Vault Lights in New York City


The use of vault lights became widely adapted among many major cities in the United States and across the globe. These cities include New York City, Philadelphia, PA, London, UK, Dublin, IE, Sydney, AU, Seattle, OR, San Francisco, CA, and Portland, OR.

In these cities, vault lights are set into concrete or cast iron panels, and those panels are set into the sidewalk.

Changes Over Time
Vault lights were popular in many cities from the late 1800’s through the 1930’s. However, as modern conveniences like electricity became widespread, the use of vault lights became less frequent and the number of manufacturers dwindled.

A common feature amongst vault lights is their unique shade of purple. Purple glass was originally manufactured to be clear, but changes color over time due to a chemical reaction that occurs within the glass. The manganese oxide, which was added as a decolorizer, in the glass slowly turns purple after years of UV exposure from sunlight.

Prism glass


As one would imagine, a century of foot traffic and weather elements have caused wear-and-tear on the vault lights and panels. The lack of yearly maintenance, the absence of heat, accumulated moisture, and sidewalk and skylight leakage have led to the evolution of the vault lights in cities across the globe. Both cities and historical societies have taken some measures to begin the process of repairing and restoring their damaged vault lights.

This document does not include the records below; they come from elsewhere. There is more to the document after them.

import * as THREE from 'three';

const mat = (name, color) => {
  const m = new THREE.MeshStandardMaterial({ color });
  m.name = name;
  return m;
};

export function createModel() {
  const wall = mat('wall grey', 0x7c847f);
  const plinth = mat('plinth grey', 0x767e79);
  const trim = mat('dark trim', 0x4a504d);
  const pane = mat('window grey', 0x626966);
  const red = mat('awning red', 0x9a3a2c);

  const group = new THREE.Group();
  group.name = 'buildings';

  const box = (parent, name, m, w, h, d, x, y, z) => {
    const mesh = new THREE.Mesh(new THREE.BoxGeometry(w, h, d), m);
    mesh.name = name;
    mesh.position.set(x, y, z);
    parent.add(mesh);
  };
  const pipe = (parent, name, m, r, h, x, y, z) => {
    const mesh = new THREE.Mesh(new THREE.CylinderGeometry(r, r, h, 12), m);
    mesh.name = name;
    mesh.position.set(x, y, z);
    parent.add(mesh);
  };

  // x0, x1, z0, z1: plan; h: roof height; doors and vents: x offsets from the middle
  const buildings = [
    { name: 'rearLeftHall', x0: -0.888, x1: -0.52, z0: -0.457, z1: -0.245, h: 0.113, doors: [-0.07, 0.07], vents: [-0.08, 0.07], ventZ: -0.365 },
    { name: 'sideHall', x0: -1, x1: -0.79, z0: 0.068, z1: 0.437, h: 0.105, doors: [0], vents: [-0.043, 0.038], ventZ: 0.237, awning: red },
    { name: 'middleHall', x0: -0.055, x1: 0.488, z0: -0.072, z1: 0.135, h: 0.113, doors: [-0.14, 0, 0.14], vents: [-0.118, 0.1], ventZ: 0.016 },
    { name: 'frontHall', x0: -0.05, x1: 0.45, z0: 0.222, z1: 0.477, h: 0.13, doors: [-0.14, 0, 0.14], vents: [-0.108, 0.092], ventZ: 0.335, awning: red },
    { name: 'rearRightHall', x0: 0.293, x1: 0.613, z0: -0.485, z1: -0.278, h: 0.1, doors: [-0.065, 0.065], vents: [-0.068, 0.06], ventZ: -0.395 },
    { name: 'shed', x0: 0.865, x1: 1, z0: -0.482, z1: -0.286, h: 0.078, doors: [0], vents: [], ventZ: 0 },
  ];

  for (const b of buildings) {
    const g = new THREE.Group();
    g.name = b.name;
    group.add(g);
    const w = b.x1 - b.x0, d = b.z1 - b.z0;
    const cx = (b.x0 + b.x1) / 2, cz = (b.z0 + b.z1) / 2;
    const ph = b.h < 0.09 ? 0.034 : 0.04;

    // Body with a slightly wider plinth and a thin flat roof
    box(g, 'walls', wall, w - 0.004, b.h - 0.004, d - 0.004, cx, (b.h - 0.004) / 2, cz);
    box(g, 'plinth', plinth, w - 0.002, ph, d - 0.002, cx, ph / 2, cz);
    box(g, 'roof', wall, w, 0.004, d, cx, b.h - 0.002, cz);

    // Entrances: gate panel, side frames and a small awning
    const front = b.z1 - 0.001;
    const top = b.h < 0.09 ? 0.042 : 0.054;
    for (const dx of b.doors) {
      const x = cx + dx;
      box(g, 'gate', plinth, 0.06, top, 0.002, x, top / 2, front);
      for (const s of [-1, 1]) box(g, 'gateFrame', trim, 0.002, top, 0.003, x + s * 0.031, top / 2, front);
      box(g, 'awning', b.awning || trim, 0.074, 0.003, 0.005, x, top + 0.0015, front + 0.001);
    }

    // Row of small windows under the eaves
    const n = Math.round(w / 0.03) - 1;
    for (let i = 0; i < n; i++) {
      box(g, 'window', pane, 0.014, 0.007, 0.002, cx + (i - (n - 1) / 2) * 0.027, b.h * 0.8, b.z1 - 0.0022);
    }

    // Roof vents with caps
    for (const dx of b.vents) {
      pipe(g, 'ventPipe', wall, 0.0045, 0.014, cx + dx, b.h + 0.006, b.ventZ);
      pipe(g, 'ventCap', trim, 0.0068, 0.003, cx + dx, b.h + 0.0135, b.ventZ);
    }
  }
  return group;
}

The panels vary in condition from city to city – some remain intact with no visual damage, while others are noticeably damaged with some vault lights completely missing. Because they are specialty architectural structures, it is crucial that any company looking to undertake a vault light restoration have a proven history of completing these projects before they are specified.

In certain instances, restoration attempts were made to replace broken or missing vault lights. Because the maintenance responsibility often falls on building owners, the state of vault lights varies from panel to panel. In an attempt to repair them, some vault lights have been covered with asphalt, tar, wood, concrete, or pieces of sheet metal.

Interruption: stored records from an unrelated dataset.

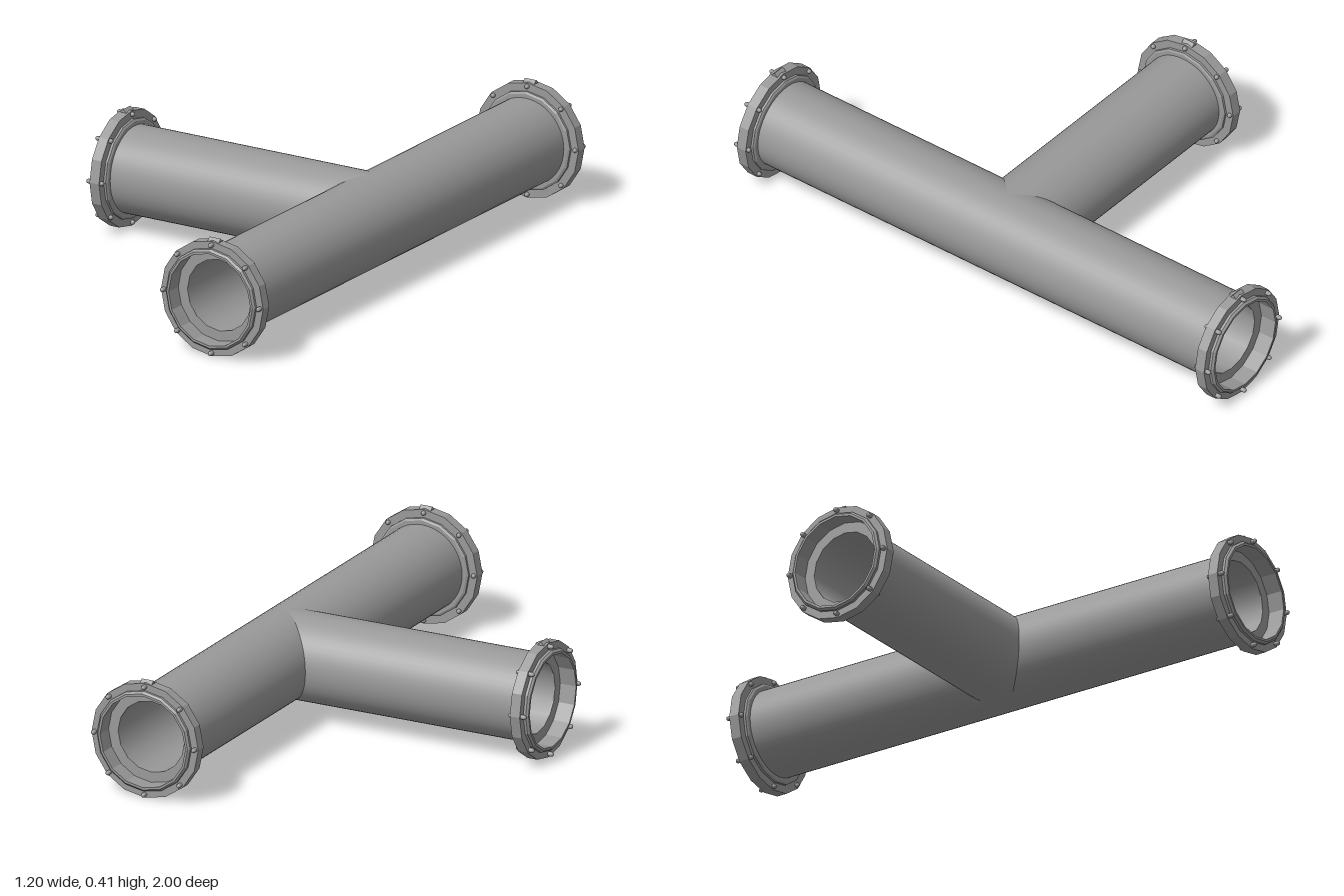
import * as THREE from 'three';

const AXIS_Y = 0.202, AXIS_X = 0.4, OUTER = 0.15, BORE = 0.125;
const smooth = new THREE.MeshStandardMaterial({ color: 0x999999, side: THREE.DoubleSide });
const faceted = new THREE.MeshStandardMaterial({ color: 0x999999, flatShading: true });

function add(parent, name, geometry, material) {
  const mesh = new THREE.Mesh(geometry, material);
  mesh.name = name;
  parent.add(mesh);
  return mesh;
}

// Hollow pipe along z, centred on its own origin
function makePipe(name, length) {
  const pipe = new THREE.Group();
  pipe.name = name;
  const tube = (r, sides) =>
    new THREE.CylinderGeometry(r, r, length, sides, 1, true).rotateX(Math.PI / 2);
  add(pipe, 'outerWall', tube(OUTER, 48), smooth);
  add(pipe, 'bore', tube(BORE, 16), smooth);
  for (const s of [-1, 1]) {
    add(pipe, 'endFace', new THREE.RingGeometry(BORE, OUTER, 48), smooth).position.z = s * length / 2;
  }
  return pipe;
}

// Flange facing +z with its outer end at z = 0
function makeFlange() {
  const flange = new THREE.Group();
  flange.name = 'flange';

  // Collar, raised rim and deep stepped socket in one closed profile
  const profile = [
    [0.124, -0.068], [0.165, -0.068], [0.172, -0.064], [0.172, -0.056],
    [0.2, -0.056], [0.2, -0.019], [0.175, -0.019], [0.175, -0.01],
    [0.168, -0.003], [0.16, -0.003], [0.16, -0.062], [0.124, -0.062], [0.124, -0.068],
  ].map(([r, z]) => new THREE.Vector2(r, z));
  add(flange, 'collar', new THREE.LatheGeometry(profile, 16).rotateX(Math.PI / 2), faceted);

  // Eight round-ended bolts standing out of both sides of the rim
  for (let i = 0; i < 8; i++) {
    const a = i * Math.PI / 4;
    const bolt = add(flange, 'bolt',
      new THREE.CapsuleGeometry(0.008, 0.052, 4, 10).rotateX(Math.PI / 2), smooth);
    bolt.position.set(Math.cos(a) * 0.188, Math.sin(a) * 0.188, -0.034);
  }

  // Small ridged lug on top of the rim
  add(flange, 'lug', new THREE.CylinderGeometry(0.013, 0.013, 0.044, 4).rotateZ(Math.PI / 2), faceted)
    .position.set(0, 0.195, -0.037);
  return flange;
}

export function createModel() {
  const model = new THREE.Group();
  model.name = 'pipeTee';

  // Pipes stop at the bottom of the flange sockets
  const mainPipe = makePipe('mainPipe', 1.872);
  mainPipe.position.set(AXIS_X, AXIS_Y, 0);
  model.add(mainPipe);

  // Branch runs into the middle of the main pipe
  const branch = makePipe('branchPipe', 0.936);
  branch.rotation.y = -Math.PI / 2;
  branch.position.set(AXIS_X - 0.468, AXIS_Y, 0);
  model.add(branch);

  // Flanges on the three open ends
  for (const [x, z, turn] of [[AXIS_X, 1, 0], [AXIS_X, -1, Math.PI], [-0.6, 0, -Math.PI / 2]]) {
    const flange = makeFlange();
    flange.position.set(x, AXIS_Y, z);
    flange.rotation.y = turn;
    model.add(flange);
  }
  return model;
}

Returning Sidewalks to their Former Glory
The practical motivation for replacing or repairing vault light remains the same as a century ago. New or rebuilt vault lighting lenses will still admit much needed natural light into dark spaces and accomplish this without consuming the energy required for artificial lighting. Replacing weathered panels with new ones has been facilitated by modern glass technology.

Today’s vault or pavement lights can be precast or even cast in place in concrete or steel frames. The lenses are created from solid glass or load-bearing sealed hollow glass pieces that can be designed to diffuse admitted light in virtually any direction. Shapes may be circular, square, triangular, or even irregular to accommodate various designs.

Precast concrete with glass pavers installed at Hillshire Farms Headquarters in Chicago, IL

GBA Architectural Products + Services, The Vault Light Restoration Experts
GBA Architectural Products + Services represents many of the world’s most important architectural glass manufacturers. Suppliers of structural glass, glass block, and LightWise glass systems, GBA is also an active component of vault light restoration throughout North America. The professionals at GBA are prepared to collaborate with cities and building owners to restore these essential historical features and can duplicate original designs with the most durable and functional vault glass panels.

Today’s glass block designs and choices from GBA Architectural Products + Services are durable enough for any purpose and can add light and beauty to any project.

Visit the GBA Architectural Products + Services website to learn more about the favorable contribution glass products are making to the world of architecture. Request product information on the GBA website by filling out the online form.

Contact GBA Architectural Products + Services for more information about glass architectural products.

For questions, call the experts at GBA:

East Coast: (212)-255—5787
Midwest: (877)-280-7700
West Coast: (213)-634-7050